◆ PROBLEM
Exactly as written, print every line of the listing below and omit its pictures.

◆ SUPPLIED MATERIAL
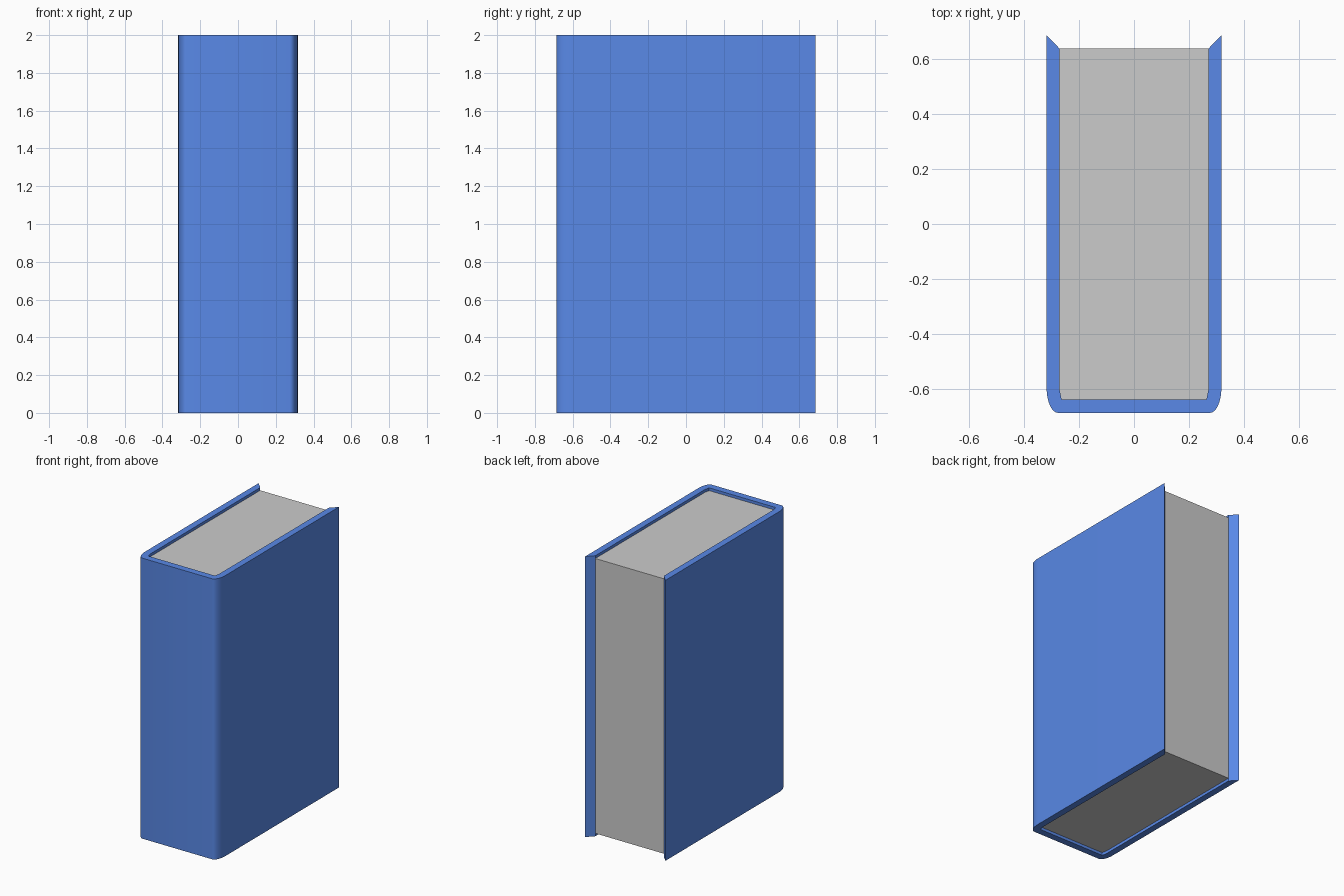
import bpy, bmesh, math

if "Cube" in bpy.data.objects:
    bpy.data.objects.remove(bpy.data.objects["Cube"])

H = 2.0
W, D = 0.317, 0.685        # outer half width / half depth
IW, ID = 0.27, 0.636       # inner half width / half depth
INSET = 0.02               # pages sit slightly below the cover edges


def prism(name, outline, z0, z1):
    """Extrude a counter-clockwise outline from z0 to z1."""
    bm = bmesh.new()
    face = bm.faces.new([bm.verts.new((x, y, z0)) for x, y in outline])
    top = bmesh.ops.extrude_face_region(bm, geom=[face])["geom"]
    verts = [v for v in top if isinstance(v, bmesh.types.BMVert)]
    bmesh.ops.translate(bm, verts=verts, vec=(0, 0, z1 - z0))
    bmesh.ops.recalc_face_normals(bm, faces=bm.faces)
    mesh = bpy.data.meshes.new(name)
    bm.to_mesh(mesh)
    bm.free()
    obj = bpy.data.objects.new(name, mesh)
    bpy.context.collection.objects.link(obj)
    return obj


def mirrored(points):
    return [(-x, y) for x, y in reversed(points)]


# Cover: U-shaped profile with rounded spine corners and slanted free ends
RX, RY, STEPS = 0.042, 0.09, 8
outer = [(W - RX + RX * math.sin(a), -D + RY - RY * math.cos(a))
         for a in (i * math.pi / 2 / STEPS for i in range(STEPS + 1))]
outer.append((W, D))
inner = [(IW, ID), (IW, -0.6), (IW - 0.007, -ID)]
right = outer + inner
cover = prism("cover", right + mirrored(right), 0, H)

blue = bpy.data.materials.new("cover_blue")
blue.diffuse_color = (0.1, 0.25, 0.8, 1)
blue.use_nodes = True
blue.node_tree.nodes["Principled BSDF"].inputs["Base Color"].default_value = blue.diffuse_color
cover.data.materials.append(blue)
bpy.ops.object.select_all(action='DESELECT')
cover.select_set(True)
bpy.context.view_layer.objects.active = cover
bpy.ops.object.shade_smooth_by_angle(angle=math.radians(35))

# Page block: fills the inside of the cover
prism("pages", inner + mirrored(inner), INSET, H - INSET)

◆ TASK RESULT
import bpy, bmesh, math

if "Cube" in bpy.data.objects:
    bpy.data.objects.remove(bpy.data.objects["Cube"])

H = 2.0
W, D = 0.317, 0.685        # outer half width / half depth
IW, ID = 0.27, 0.636       # inner half width / half depth
INSET = 0.02               # pages sit slightly below the cover edges


def prism(name, outline, z0, z1):
    """Extrude a counter-clockwise outline from z0 to z1."""
    bm = bmesh.new()
    face = bm.faces.new([bm.verts.new((x, y, z0)) for x, y in outline])
    top = bmesh.ops.extrude_face_region(bm, geom=[face])["geom"]
    verts = [v for v in top if isinstance(v, bmesh.types.BMVert)]
    bmesh.ops.translate(bm, verts=verts, vec=(0, 0, z1 - z0))
    bmesh.ops.recalc_face_normals(bm, faces=bm.faces)
    mesh = bpy.data.meshes.new(name)
    bm.to_mesh(mesh)
    bm.free()
    obj = bpy.data.objects.new(name, mesh)
    bpy.context.collection.objects.link(obj)
    return obj


def mirrored(points):
    return [(-x, y) for x, y in reversed(points)]


# Cover: U-shaped profile with rounded spine corners and slanted free ends
RX, RY, STEPS = 0.042, 0.09, 8
outer = [(W - RX + RX * math.sin(a), -D + RY - RY * math.cos(a))
         for a in (i * math.pi / 2 / STEPS for i in range(STEPS + 1))]
outer.append((W, D))
inner = [(IW, ID), (IW, -0.6), (IW - 0.007, -ID)]
right = outer + inner
cover = prism("cover", right + mirrored(right), 0, H)

blue = bpy.data.materials.new("cover_blue")
blue.diffuse_color = (0.1, 0.25, 0.8, 1)
blue.use_nodes = True
blue.node_tree.nodes["Principled BSDF"].inputs["Base Color"].default_value = blue.diffuse_color
cover.data.materials.append(blue)
bpy.ops.object.select_all(action='DESELECT')
cover.select_set(True)
bpy.context.view_layer.objects.active = cover
bpy.ops.object.shade_smooth_by_angle(angle=math.radians(35))

# Page block: fills the inside of the cover
prism("pages", inner + mirrored(inner), INSET, H - INSET)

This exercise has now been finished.